▶ WHAT YOU ARE ASKED TO DO
Identify all lines of the data containing the string "prism" and copy them.

━━━ MATERIAL TO PROCESS

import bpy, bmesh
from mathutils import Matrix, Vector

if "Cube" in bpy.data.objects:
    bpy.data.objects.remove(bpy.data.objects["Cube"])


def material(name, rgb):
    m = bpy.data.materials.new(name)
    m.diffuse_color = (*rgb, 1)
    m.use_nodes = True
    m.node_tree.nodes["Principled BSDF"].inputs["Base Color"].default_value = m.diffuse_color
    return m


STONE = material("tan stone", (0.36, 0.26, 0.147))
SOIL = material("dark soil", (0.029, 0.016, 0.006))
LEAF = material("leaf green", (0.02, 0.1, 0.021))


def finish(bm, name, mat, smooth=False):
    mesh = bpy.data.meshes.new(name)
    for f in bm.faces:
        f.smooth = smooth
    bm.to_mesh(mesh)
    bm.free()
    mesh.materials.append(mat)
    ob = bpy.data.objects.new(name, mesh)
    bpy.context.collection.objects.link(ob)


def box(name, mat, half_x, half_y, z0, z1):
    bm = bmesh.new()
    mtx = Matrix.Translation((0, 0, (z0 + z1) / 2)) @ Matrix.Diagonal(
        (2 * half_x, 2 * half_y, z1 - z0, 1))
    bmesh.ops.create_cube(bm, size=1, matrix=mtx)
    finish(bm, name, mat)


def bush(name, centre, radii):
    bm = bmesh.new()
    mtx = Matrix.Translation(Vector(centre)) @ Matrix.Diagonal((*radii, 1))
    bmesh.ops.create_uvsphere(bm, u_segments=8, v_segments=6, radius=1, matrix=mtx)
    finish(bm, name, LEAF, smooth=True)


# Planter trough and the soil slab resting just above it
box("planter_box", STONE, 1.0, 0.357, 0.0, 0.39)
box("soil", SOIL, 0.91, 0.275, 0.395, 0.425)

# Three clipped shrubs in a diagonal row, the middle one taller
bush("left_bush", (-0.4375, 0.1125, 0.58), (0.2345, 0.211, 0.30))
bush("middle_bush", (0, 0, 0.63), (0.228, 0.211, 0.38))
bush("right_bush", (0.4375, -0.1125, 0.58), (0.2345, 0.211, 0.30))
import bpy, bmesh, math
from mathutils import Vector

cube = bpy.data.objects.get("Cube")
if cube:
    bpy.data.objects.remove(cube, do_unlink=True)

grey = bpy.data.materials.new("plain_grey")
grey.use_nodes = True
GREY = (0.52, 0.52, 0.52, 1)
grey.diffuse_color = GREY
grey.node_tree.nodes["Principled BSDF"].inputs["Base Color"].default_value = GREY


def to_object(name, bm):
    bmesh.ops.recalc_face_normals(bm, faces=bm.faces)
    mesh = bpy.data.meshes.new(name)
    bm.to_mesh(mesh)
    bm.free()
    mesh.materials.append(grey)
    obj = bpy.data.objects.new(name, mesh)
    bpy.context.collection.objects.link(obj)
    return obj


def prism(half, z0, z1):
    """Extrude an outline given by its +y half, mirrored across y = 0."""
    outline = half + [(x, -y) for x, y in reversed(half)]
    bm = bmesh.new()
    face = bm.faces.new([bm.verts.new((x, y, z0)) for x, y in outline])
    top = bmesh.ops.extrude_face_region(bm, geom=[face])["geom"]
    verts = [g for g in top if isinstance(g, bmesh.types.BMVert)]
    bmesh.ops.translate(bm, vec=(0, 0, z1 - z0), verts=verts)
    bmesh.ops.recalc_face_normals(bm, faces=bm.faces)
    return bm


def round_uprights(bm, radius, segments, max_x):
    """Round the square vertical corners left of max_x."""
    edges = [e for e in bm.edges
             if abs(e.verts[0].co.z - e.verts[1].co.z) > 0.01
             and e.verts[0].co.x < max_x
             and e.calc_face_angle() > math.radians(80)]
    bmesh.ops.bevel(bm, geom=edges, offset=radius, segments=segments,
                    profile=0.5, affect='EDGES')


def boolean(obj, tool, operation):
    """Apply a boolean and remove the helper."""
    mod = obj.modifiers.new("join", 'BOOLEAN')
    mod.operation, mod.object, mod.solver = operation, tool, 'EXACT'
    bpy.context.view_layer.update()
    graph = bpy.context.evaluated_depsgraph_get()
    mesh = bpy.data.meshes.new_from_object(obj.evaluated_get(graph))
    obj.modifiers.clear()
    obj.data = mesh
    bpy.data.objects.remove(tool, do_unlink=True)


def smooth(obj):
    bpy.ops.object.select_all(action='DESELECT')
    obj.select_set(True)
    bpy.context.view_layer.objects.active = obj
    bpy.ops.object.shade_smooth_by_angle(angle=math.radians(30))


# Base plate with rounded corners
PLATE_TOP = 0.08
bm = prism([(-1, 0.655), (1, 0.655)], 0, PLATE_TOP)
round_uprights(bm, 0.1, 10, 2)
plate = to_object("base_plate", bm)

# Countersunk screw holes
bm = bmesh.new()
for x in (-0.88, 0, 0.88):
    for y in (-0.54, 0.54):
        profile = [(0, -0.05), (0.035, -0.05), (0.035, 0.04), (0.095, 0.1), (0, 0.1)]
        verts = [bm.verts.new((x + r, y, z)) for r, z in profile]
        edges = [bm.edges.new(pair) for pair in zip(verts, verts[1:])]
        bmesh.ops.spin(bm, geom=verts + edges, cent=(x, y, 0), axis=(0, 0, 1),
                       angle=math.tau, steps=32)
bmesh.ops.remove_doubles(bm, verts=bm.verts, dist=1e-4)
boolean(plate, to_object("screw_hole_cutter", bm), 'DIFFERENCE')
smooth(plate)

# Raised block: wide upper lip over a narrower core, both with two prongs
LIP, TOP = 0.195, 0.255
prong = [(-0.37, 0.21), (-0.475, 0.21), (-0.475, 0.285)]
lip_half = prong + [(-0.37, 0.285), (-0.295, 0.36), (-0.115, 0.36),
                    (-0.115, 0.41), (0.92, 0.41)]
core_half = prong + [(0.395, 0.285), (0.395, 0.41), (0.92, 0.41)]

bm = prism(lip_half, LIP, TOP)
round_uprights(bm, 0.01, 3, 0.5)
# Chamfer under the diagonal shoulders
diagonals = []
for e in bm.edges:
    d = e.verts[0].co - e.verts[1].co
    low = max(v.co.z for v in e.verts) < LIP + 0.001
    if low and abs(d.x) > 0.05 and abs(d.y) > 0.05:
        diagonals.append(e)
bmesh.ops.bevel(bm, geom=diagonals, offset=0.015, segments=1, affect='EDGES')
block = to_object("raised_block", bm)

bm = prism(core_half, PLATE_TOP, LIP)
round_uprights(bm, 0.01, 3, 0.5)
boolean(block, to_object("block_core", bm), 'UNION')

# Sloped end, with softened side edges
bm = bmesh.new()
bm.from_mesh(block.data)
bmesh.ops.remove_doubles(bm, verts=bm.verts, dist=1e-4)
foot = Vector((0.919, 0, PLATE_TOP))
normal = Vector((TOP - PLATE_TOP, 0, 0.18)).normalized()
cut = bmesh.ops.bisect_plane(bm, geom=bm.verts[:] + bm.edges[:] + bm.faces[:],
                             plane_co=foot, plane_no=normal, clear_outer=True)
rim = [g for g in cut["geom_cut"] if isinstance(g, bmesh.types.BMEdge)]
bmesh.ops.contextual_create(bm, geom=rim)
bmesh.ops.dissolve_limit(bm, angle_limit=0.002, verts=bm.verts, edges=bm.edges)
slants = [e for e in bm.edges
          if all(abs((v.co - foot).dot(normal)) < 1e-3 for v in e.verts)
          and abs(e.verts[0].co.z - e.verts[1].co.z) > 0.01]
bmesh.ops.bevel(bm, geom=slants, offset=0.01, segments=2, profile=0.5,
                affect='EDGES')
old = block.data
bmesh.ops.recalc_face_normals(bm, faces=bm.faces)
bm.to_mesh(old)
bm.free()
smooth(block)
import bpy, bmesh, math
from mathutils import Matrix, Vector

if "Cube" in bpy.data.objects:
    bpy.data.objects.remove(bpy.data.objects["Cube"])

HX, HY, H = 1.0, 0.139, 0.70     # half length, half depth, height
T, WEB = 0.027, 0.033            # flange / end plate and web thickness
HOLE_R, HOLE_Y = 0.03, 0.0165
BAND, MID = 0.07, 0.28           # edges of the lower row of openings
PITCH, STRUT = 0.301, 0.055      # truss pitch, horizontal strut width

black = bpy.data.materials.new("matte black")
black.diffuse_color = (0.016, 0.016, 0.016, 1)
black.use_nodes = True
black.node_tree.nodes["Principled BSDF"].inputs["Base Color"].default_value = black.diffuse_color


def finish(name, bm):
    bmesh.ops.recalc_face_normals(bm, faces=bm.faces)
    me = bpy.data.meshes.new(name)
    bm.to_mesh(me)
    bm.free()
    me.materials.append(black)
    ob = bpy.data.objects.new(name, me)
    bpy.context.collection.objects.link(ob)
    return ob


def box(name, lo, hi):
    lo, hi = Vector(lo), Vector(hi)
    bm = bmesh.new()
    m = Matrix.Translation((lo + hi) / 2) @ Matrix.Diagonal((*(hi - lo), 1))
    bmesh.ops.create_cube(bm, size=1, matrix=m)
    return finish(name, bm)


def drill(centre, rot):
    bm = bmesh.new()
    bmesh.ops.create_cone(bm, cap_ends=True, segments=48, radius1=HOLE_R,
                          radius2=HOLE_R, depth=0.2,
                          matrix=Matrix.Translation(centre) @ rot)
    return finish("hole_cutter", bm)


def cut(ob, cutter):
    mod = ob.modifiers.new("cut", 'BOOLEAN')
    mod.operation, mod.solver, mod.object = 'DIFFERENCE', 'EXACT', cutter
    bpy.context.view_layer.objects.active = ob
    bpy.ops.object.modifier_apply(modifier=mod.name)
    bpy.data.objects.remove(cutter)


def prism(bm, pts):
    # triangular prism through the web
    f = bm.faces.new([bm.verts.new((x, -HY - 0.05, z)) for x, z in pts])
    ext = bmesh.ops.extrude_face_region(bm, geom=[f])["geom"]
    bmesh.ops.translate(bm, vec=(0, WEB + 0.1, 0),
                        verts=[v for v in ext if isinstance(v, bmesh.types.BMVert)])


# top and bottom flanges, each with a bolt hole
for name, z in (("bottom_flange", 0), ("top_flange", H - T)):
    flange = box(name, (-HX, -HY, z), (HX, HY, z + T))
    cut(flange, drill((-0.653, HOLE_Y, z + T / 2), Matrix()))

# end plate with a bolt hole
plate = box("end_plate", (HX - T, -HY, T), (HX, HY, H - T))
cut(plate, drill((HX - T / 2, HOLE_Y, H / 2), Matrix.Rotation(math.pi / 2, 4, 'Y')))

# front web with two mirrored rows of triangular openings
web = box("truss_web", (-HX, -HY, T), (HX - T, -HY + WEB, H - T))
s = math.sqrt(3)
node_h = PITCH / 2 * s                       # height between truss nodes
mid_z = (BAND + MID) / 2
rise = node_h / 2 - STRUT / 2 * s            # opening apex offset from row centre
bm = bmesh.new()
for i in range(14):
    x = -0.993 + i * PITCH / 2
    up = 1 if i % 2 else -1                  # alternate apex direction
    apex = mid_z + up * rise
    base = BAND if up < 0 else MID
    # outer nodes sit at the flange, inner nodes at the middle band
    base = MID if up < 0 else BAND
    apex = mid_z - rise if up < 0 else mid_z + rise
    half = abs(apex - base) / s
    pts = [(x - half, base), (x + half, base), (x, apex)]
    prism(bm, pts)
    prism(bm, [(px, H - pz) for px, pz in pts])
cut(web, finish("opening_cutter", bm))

━━━━━━

▶ EXERCISE RESPONSE
def prism(half, z0, z1):
bm = prism([(-1, 0.655), (1, 0.655)], 0, PLATE_TOP)
bm = prism(lip_half, LIP, TOP)
bm = prism(core_half, PLATE_TOP, LIP)
def prism(bm, pts):
    # triangular prism through the web
    prism(bm, pts)
    prism(bm, [(px, H - pz) for px, pz in pts])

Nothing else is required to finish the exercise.